Content starts
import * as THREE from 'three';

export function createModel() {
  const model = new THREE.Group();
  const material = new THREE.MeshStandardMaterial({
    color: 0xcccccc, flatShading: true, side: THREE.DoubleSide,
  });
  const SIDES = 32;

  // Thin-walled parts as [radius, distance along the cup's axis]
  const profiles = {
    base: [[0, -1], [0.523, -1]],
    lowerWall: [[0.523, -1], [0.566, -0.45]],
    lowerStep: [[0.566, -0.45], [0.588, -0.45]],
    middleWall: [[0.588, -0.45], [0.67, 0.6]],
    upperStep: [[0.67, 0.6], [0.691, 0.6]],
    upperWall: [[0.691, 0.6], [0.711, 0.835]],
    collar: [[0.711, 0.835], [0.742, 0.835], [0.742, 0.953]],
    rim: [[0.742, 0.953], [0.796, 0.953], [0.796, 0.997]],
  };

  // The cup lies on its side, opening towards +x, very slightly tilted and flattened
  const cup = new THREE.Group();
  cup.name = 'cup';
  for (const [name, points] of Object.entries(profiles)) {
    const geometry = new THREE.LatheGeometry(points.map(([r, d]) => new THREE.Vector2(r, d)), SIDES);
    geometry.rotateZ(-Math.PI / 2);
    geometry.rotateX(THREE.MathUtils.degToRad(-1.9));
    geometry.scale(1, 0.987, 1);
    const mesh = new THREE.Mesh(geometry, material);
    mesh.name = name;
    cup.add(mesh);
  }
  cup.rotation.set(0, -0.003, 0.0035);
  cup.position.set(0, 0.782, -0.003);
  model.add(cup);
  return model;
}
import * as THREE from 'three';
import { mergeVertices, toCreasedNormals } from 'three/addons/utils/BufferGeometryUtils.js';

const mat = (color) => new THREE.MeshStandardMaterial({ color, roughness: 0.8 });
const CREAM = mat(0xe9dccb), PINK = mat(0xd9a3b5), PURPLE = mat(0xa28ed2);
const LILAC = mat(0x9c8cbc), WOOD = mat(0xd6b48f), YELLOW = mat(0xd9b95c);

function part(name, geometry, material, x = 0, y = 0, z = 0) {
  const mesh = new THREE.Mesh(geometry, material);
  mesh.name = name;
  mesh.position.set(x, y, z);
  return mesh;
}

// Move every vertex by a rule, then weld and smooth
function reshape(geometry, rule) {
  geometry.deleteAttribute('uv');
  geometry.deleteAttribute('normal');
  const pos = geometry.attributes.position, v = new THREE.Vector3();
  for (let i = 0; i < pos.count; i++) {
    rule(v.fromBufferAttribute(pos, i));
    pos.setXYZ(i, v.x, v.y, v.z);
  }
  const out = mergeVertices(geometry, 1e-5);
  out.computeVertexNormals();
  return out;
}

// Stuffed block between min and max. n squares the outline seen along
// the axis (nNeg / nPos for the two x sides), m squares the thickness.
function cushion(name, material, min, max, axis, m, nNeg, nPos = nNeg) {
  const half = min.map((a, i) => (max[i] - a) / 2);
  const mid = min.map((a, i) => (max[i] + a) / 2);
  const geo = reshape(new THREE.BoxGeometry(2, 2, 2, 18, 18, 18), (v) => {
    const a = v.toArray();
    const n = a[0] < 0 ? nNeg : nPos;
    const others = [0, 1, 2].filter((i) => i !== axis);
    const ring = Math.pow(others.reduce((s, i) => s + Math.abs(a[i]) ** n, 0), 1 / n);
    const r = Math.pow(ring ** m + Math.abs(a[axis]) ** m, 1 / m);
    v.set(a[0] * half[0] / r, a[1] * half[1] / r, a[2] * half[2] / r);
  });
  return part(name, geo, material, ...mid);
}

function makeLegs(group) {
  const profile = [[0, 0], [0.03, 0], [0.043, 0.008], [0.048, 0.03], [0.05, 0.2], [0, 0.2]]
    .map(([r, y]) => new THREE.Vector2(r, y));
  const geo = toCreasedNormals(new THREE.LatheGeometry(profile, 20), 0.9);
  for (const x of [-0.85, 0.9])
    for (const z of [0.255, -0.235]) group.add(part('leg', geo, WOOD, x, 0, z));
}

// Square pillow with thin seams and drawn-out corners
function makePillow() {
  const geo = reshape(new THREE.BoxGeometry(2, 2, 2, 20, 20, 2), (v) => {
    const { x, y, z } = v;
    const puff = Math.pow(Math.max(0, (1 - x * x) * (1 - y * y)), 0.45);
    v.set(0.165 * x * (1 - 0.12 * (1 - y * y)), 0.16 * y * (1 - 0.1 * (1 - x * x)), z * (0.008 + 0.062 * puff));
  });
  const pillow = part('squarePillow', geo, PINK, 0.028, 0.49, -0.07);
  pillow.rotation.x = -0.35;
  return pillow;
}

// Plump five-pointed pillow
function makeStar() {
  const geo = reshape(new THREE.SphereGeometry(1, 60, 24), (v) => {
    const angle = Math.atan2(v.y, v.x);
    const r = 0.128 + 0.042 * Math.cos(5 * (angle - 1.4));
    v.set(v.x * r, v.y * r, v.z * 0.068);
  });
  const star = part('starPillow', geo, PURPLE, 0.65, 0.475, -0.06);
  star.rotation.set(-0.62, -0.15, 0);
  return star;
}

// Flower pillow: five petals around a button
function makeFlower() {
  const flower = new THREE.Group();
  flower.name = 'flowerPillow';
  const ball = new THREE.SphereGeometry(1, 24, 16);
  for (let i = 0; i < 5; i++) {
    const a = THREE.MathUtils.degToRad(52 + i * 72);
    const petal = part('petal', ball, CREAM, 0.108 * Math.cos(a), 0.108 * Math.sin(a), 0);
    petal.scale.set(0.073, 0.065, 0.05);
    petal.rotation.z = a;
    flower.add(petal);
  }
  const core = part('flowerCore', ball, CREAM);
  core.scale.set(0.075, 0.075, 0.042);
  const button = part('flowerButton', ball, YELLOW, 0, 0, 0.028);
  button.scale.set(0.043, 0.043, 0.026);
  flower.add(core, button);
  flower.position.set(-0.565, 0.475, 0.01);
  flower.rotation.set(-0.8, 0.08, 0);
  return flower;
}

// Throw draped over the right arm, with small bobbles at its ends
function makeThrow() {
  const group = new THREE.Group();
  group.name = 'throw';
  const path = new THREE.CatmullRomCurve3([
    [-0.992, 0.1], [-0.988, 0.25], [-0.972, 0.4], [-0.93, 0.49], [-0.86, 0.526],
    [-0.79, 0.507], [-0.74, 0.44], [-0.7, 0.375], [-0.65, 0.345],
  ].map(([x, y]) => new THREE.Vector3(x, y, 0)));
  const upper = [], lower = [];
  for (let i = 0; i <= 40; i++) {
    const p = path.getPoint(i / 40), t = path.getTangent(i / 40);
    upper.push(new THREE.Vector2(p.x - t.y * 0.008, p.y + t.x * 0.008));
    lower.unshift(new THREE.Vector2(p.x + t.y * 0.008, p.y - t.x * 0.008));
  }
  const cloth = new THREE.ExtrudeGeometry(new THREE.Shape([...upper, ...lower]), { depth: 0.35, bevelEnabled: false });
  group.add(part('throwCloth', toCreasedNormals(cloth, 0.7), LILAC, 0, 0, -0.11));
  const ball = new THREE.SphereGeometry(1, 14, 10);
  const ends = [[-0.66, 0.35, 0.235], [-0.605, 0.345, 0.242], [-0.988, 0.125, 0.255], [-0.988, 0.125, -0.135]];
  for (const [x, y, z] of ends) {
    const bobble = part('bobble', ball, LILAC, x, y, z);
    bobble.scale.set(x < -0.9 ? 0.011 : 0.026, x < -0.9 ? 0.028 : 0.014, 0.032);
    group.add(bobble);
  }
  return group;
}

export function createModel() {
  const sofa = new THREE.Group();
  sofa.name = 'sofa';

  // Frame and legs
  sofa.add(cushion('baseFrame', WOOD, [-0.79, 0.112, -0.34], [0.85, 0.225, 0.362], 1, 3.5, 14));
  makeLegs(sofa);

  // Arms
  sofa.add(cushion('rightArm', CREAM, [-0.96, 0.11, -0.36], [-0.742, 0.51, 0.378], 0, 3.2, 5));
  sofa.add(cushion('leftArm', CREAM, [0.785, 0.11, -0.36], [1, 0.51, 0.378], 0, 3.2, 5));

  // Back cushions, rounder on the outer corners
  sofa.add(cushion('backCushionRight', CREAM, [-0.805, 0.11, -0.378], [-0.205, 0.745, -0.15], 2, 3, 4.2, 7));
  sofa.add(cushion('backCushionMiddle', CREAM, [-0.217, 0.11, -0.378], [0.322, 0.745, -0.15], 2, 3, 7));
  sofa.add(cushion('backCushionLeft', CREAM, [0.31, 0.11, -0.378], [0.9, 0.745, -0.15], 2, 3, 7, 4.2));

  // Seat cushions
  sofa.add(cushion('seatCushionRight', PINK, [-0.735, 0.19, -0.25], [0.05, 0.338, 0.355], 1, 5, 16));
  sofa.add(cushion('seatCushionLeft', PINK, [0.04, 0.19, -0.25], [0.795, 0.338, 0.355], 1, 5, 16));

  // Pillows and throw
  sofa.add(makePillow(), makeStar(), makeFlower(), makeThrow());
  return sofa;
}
Content ends
## Exercise objective:
Repeat word for word the lines above that run from the line containing "const LILAC = mat(0x9c8cbc), WOOD" through the line containing "geometry.deleteAttribute('uv');", both ends included, and nothing else.

## Exercise solution:
const LILAC = mat(0x9c8cbc), WOOD = mat(0xd6b48f), YELLOW = mat(0xd9b95c);

function part(name, geometry, material, x = 0, y = 0, z = 0) {
  const mesh = new THREE.Mesh(geometry, material);
  mesh.name = name;
  mesh.position.set(x, y, z);
  return mesh;
}

// Move every vertex by a rule, then weld and smooth
function reshape(geometry, rule) {
  geometry.deleteAttribute('uv');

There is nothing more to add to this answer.